Gertrude Stein once wrote about the difficulty of writing in a period of late language, when readers have inherited so much good writing. It seems to me good metaphors are a way to address this late language problem.

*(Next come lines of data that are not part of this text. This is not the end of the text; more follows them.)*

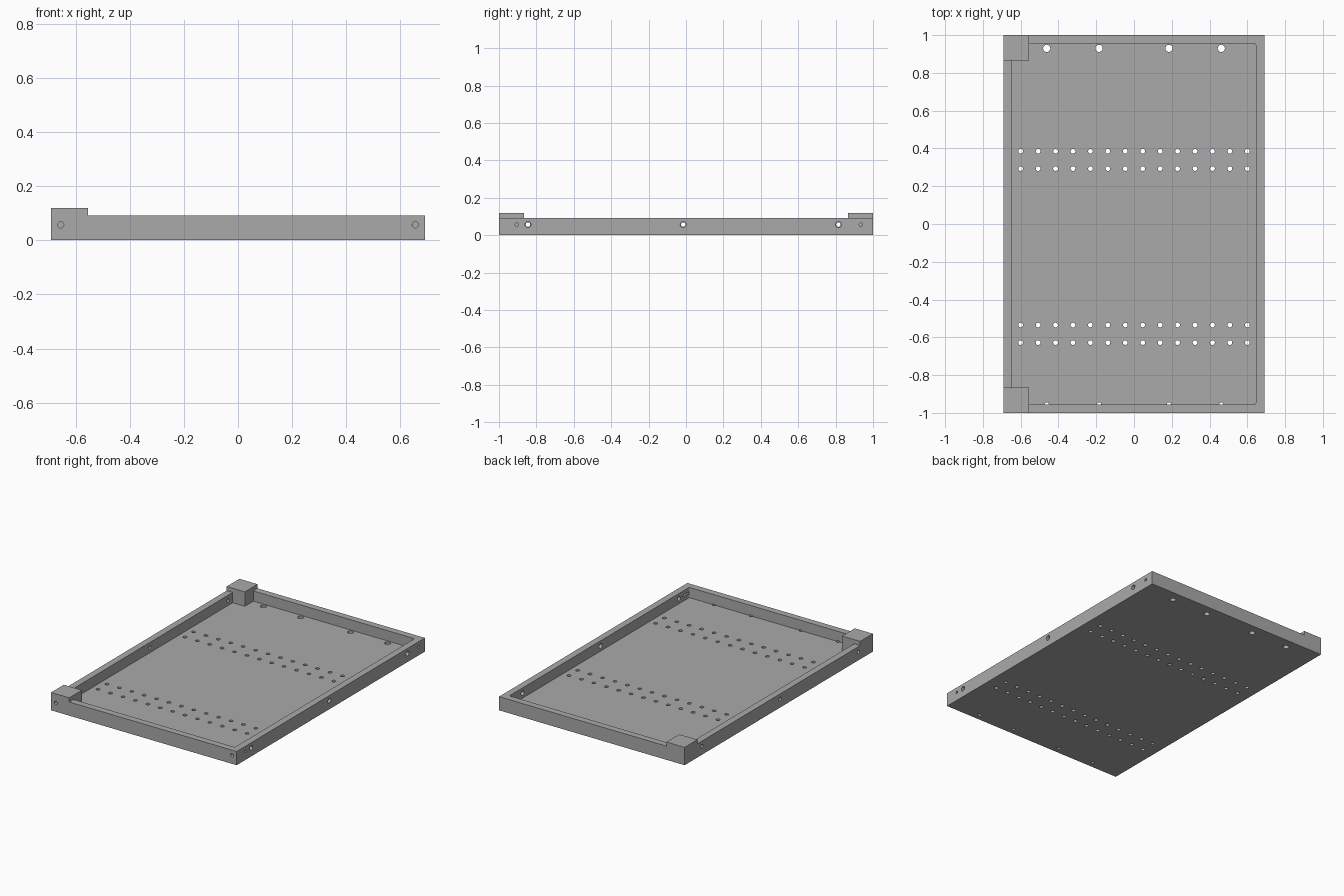
import bpy, bmesh, math
from mathutils import Matrix, Vector

if "Cube" in bpy.data.objects:
    bpy.data.objects.remove(bpy.data.objects["Cube"], do_unlink=True)

W, L, H = 0.69, 1.0, 0.092      # half width, half length, wall height
WALL, FLOOR = 0.045, 0.023
BLOCK, BLOCK_TOP = 0.135, 0.12
HOLE_Z = 0.057

grey = bpy.data.materials.new("plain grey")
grey.use_nodes = True
colour = (0.4, 0.4, 0.4, 1)
grey.diffuse_color = colour
grey.node_tree.nodes["Principled BSDF"].inputs["Base Color"].default_value = colour


def finish(name, bm):
    mesh = bpy.data.meshes.new(name)
    bm.to_mesh(mesh)
    bm.free()
    obj = bpy.data.objects.new(name, mesh)
    bpy.context.collection.objects.link(obj)
    return obj


def box(name, low, high, round_corners=0):
    low, high = Vector(low), Vector(high)
    bm = bmesh.new()
    place = Matrix.Translation((low + high) / 2) @ Matrix.Diagonal((*(high - low), 1))
    bmesh.ops.create_cube(bm, size=1, matrix=place)
    if round_corners:
        upright = [e for e in bm.edges
                   if abs(e.verts[0].co.z - e.verts[1].co.z) > 0.01]
        bmesh.ops.bevel(bm, geom=upright, offset=round_corners, segments=3,
                        profile=0.5, affect='EDGES')
    return finish(name, bm)


def drill(bm, start, end, radius):
    """Add one cylinder between two points to a cutter."""
    start, end = Vector(start), Vector(end)
    axis = end - start
    turn = axis.to_track_quat('Z', 'Y').to_matrix().to_4x4()
    bmesh.ops.create_cone(bm, cap_ends=True, segments=20, radius1=radius,
                          radius2=radius, depth=axis.length,
                          matrix=Matrix.Translation((start + end) / 2) @ turn)


def cut(obj, cutter):
    """Subtract the cutter and bake the result."""
    mod = obj.modifiers.new("cut", 'BOOLEAN')
    mod.operation, mod.solver, mod.object = 'DIFFERENCE', 'EXACT', cutter
    mod.use_self = True
    bpy.context.view_layer.update()
    graph = bpy.context.evaluated_depsgraph_get()
    mesh = bpy.data.meshes.new_from_object(obj.evaluated_get(graph))
    obj.modifiers.clear()
    obj.data = mesh


# Open tray with a rounded-corner recess
tray = box("tray", (-W, -L, 0), (W, L, H))
recess = box("recess_cutter", (WALL - W, WALL - L, FLOOR),
             (W - WALL, L - WALL, H + 0.1), 0.008)
cut(tray, recess)

# Raised blocks on the two right-hand corners
blocks = [
    box("front_corner_block", (-W, -L, FLOOR), (BLOCK - W, BLOCK - L, BLOCK_TOP)),
    box("back_corner_block", (-W, L - BLOCK, FLOOR), (BLOCK - W, L, BLOCK_TOP)),
]
for block in blocks:
    cut(tray, block)

# Floor perforations: four rows, plus mounting holes at both ends
bm = bmesh.new()
for y in (0.385, 0.293, -0.535, -0.628):
    for i in range(14):
        x = -0.6 + 1.2 * i / 13
        drill(bm, (x, y, -0.02), (x, y, 0.05), 0.0125)
for x in (-0.462, -0.185, 0.185, 0.462):
    drill(bm, (x, 0.93, -0.02), (x, 0.93, 0.05), 0.019)
    drill(bm, (x, WALL - L, -0.02), (x, WALL - L, FLOOR + 0.005), 0.011)

# Side wall holes, wider on the left wall
for y in (-0.845, -0.015, 0.815):
    drill(bm, (W - 0.07, y, HOLE_Z), (W + 0.02, y, HOLE_Z), 0.016)
    drill(bm, (-W - 0.02, y, HOLE_Z), (0.07 - W, y, HOLE_Z), 0.012)
for y in (-0.905, 0.935):
    drill(bm, (W - 0.07, y, HOLE_Z), (W + 0.02, y, HOLE_Z), 0.009)

# Bores in the front ends of the side walls
for x in (-0.655, 0.655):
    drill(bm, (x, -L - 0.02, HOLE_Z), (x, -L + 0.11, HOLE_Z), 0.0115)
holes = finish("hole_cutter", bm)
cut(tray, holes)
cut(blocks[0], holes)

for helper in (recess, holes):
    bpy.data.objects.remove(helper, do_unlink=True)

# One colour, crisp edges, smooth bores
bpy.ops.object.select_all(action='DESELECT')
for obj in [tray] + blocks:
    obj.data.materials.clear()
    obj.data.materials.append(grey)
    for face in obj.data.polygons:
        face.material_index = 0
    obj.select_set(True)
bpy.context.view_layer.objects.active = tray
bpy.ops.object.shade_smooth_by_angle(angle=math.radians(35))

A metaphor consists of an object (A) and an image (B), likening A to B, with B heightening the reader’s sense of A. “Simply stated, a metaphor is a riddle, since if the object is clear, the reader always asks how is A like B,” writes Stephen Dobyns in Best Words, Best Order. And who can pass up a riddle? Before you know it, your mind is scrambling to find the answer. To write a successful metaphor is to engage the reader and enlarge the story. Metaphors “float a rival reality,” writes James Wood in How Fiction Works. “Every metaphor or simile is a little explosion of fiction within the larger fiction of the novel or the story.”